TASK GOAL -
Please copy out every line in the records below that includes the word "sides".

*** Opening of THE DATA ***

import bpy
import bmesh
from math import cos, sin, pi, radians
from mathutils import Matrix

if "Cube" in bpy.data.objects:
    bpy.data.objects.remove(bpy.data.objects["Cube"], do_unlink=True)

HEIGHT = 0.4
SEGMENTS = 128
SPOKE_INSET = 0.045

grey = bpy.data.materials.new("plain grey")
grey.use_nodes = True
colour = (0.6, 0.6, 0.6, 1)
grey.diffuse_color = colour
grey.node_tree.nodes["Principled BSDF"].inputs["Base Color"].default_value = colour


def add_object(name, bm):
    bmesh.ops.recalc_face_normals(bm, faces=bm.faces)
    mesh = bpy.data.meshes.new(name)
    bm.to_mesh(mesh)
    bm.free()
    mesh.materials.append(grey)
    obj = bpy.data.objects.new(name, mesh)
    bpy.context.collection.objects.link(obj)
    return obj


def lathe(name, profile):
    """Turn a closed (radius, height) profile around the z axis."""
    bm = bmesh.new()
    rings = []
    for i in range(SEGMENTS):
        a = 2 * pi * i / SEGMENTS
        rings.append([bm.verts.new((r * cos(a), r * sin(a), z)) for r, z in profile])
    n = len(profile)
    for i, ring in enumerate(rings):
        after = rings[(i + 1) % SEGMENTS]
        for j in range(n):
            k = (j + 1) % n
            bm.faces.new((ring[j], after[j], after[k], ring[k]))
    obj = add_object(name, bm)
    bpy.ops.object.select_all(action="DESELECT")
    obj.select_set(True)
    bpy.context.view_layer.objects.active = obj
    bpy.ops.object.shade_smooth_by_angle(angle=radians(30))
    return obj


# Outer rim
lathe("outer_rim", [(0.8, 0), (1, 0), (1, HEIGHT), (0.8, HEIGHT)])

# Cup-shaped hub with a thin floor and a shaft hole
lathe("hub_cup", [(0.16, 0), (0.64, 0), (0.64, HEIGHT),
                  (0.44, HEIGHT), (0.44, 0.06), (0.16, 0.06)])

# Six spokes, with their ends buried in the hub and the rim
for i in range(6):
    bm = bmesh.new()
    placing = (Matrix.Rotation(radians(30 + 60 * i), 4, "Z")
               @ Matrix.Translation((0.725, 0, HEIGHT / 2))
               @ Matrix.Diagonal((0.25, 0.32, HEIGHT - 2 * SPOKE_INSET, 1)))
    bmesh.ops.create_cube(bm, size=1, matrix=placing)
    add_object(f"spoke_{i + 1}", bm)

*** Close of THE DATA ***
*** Opening of THE DATA ***

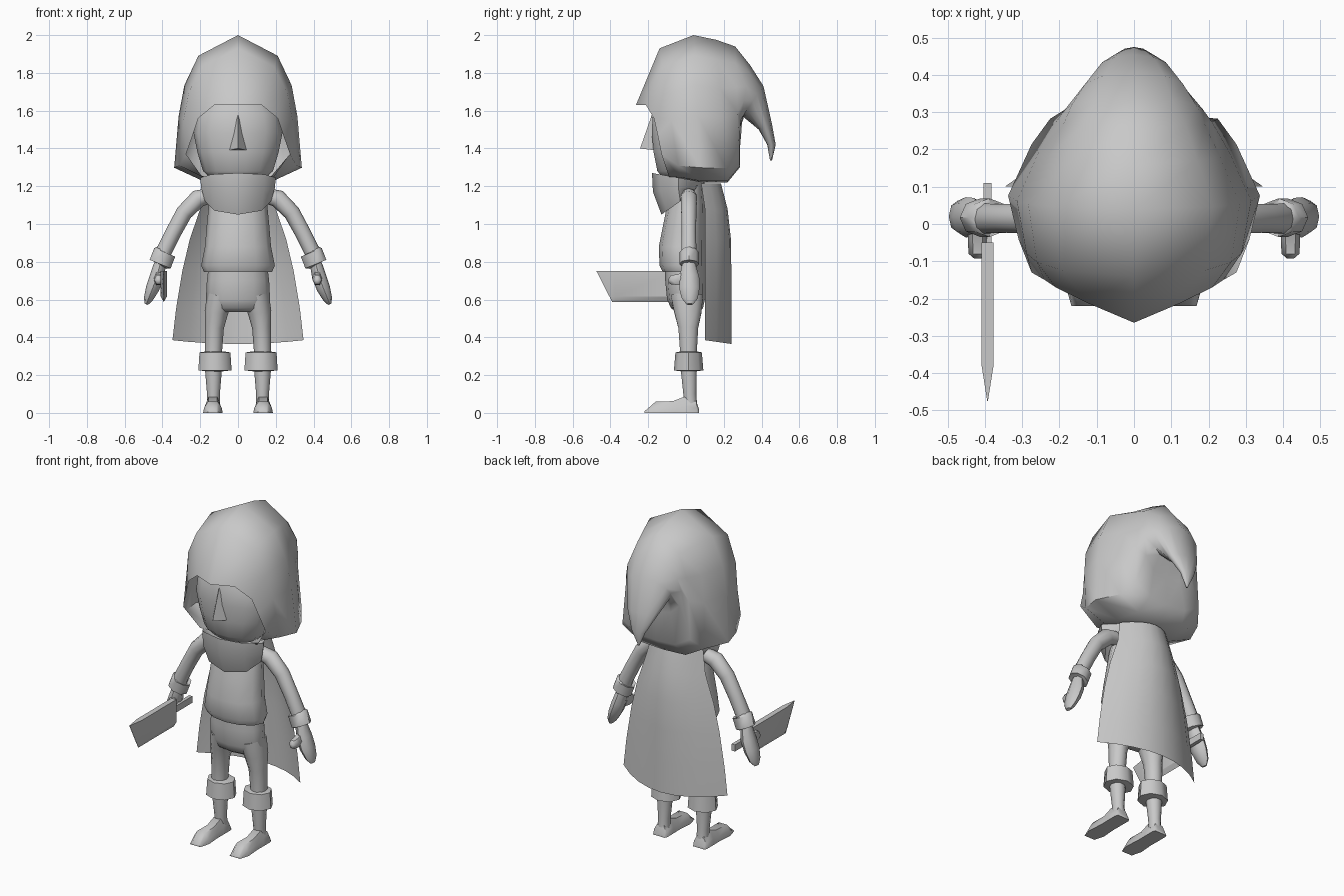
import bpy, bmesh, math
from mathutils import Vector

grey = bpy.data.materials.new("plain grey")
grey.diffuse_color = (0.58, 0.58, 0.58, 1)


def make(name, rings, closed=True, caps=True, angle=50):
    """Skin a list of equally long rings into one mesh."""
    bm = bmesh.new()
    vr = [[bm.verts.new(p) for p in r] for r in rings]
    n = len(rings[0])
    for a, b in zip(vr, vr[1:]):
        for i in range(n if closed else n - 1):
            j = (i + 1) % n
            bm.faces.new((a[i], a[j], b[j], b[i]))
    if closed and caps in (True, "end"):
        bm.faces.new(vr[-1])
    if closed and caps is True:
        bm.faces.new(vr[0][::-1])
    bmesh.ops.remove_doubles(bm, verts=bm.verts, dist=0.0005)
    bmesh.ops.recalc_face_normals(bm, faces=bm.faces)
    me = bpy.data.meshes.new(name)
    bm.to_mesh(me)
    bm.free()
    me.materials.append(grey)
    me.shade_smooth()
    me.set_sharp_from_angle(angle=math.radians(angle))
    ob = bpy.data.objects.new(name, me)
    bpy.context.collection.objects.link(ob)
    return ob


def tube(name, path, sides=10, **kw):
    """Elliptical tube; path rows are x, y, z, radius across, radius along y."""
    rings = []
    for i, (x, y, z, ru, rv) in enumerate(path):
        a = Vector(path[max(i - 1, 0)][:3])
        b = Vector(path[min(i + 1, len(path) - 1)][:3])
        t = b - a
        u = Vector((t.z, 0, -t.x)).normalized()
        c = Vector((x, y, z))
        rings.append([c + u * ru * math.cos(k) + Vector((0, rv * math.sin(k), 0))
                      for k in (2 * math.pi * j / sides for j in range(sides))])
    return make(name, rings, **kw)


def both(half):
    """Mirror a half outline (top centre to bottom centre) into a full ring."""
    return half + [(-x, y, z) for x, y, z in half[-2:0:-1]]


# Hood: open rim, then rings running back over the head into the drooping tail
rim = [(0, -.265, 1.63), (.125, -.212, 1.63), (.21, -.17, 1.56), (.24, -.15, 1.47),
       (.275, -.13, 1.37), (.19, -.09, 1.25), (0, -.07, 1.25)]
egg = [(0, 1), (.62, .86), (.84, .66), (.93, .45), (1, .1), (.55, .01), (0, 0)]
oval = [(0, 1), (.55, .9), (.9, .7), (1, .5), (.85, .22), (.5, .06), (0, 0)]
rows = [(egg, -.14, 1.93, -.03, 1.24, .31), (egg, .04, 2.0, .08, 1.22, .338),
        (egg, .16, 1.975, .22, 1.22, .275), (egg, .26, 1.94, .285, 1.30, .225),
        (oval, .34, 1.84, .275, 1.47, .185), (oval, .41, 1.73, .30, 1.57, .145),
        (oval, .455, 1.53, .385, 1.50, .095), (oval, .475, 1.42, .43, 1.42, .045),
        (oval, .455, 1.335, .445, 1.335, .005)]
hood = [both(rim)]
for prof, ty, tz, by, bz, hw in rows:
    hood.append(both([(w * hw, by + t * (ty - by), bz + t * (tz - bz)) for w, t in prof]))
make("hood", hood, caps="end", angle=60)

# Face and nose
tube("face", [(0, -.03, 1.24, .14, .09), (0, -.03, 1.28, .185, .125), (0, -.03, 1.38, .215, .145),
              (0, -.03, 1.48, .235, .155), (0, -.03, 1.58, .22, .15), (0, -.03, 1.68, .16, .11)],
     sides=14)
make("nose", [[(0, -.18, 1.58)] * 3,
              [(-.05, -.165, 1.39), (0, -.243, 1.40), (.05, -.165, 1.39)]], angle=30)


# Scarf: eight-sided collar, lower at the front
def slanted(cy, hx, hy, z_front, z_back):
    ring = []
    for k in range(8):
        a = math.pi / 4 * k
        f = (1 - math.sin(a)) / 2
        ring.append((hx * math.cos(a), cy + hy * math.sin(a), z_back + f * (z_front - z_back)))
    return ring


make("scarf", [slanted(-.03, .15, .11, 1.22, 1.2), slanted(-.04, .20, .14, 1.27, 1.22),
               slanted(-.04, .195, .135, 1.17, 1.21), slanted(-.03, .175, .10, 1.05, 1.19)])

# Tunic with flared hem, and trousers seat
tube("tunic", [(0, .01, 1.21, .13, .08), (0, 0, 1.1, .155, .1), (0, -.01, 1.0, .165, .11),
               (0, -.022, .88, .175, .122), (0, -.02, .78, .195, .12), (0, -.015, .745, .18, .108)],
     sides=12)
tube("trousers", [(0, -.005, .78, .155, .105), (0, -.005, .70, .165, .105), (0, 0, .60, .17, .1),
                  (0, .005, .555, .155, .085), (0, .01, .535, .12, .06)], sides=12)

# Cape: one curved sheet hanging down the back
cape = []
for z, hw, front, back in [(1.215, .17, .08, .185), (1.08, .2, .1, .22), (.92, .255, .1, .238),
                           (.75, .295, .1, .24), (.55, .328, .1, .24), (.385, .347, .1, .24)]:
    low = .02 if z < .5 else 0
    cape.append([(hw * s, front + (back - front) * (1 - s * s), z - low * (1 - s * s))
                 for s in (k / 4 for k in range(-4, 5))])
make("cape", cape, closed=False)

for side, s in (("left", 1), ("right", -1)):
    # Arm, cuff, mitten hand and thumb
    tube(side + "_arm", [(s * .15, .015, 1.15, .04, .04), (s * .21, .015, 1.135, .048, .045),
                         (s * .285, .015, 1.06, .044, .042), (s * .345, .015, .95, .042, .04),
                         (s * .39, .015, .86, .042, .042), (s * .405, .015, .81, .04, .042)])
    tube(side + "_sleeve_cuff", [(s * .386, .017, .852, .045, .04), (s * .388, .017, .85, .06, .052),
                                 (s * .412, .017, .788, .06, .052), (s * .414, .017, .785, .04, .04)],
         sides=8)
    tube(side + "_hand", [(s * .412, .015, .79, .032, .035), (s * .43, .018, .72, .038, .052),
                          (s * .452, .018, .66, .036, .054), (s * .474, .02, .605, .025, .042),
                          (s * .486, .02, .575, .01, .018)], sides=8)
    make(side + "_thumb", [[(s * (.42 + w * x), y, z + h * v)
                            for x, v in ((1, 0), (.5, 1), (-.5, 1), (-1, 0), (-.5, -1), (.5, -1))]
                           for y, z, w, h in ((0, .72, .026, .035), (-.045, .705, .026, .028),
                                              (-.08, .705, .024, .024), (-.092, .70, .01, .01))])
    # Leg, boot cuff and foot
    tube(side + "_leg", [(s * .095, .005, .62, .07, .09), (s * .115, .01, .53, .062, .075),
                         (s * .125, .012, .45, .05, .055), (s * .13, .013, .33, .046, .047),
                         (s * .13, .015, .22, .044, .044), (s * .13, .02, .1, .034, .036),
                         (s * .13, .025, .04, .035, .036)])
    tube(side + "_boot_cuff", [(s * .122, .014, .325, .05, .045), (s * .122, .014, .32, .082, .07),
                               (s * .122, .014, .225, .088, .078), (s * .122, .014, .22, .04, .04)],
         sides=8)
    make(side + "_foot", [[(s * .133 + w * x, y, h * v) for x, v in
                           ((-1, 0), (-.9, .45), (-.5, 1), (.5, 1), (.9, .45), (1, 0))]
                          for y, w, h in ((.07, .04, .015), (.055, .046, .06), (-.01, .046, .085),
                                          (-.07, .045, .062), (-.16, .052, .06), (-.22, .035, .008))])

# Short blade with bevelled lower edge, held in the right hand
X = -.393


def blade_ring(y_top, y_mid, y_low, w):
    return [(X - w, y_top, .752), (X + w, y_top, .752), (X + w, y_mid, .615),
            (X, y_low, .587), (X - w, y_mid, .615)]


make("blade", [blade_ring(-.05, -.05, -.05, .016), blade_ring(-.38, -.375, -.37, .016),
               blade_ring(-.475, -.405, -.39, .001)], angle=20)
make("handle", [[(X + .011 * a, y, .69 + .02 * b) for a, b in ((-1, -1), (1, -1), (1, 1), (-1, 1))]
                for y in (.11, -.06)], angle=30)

*** Close of THE DATA ***

RESULT -
def tube(name, path, sides=10, **kw):
                      for k in (2 * math.pi * j / sides for j in range(sides))])
     sides=14)
     sides=12)
                  (0, .005, .555, .155, .085), (0, .01, .535, .12, .06)], sides=12)
         sides=8)
                          (s * .486, .02, .575, .01, .018)], sides=8)
         sides=8)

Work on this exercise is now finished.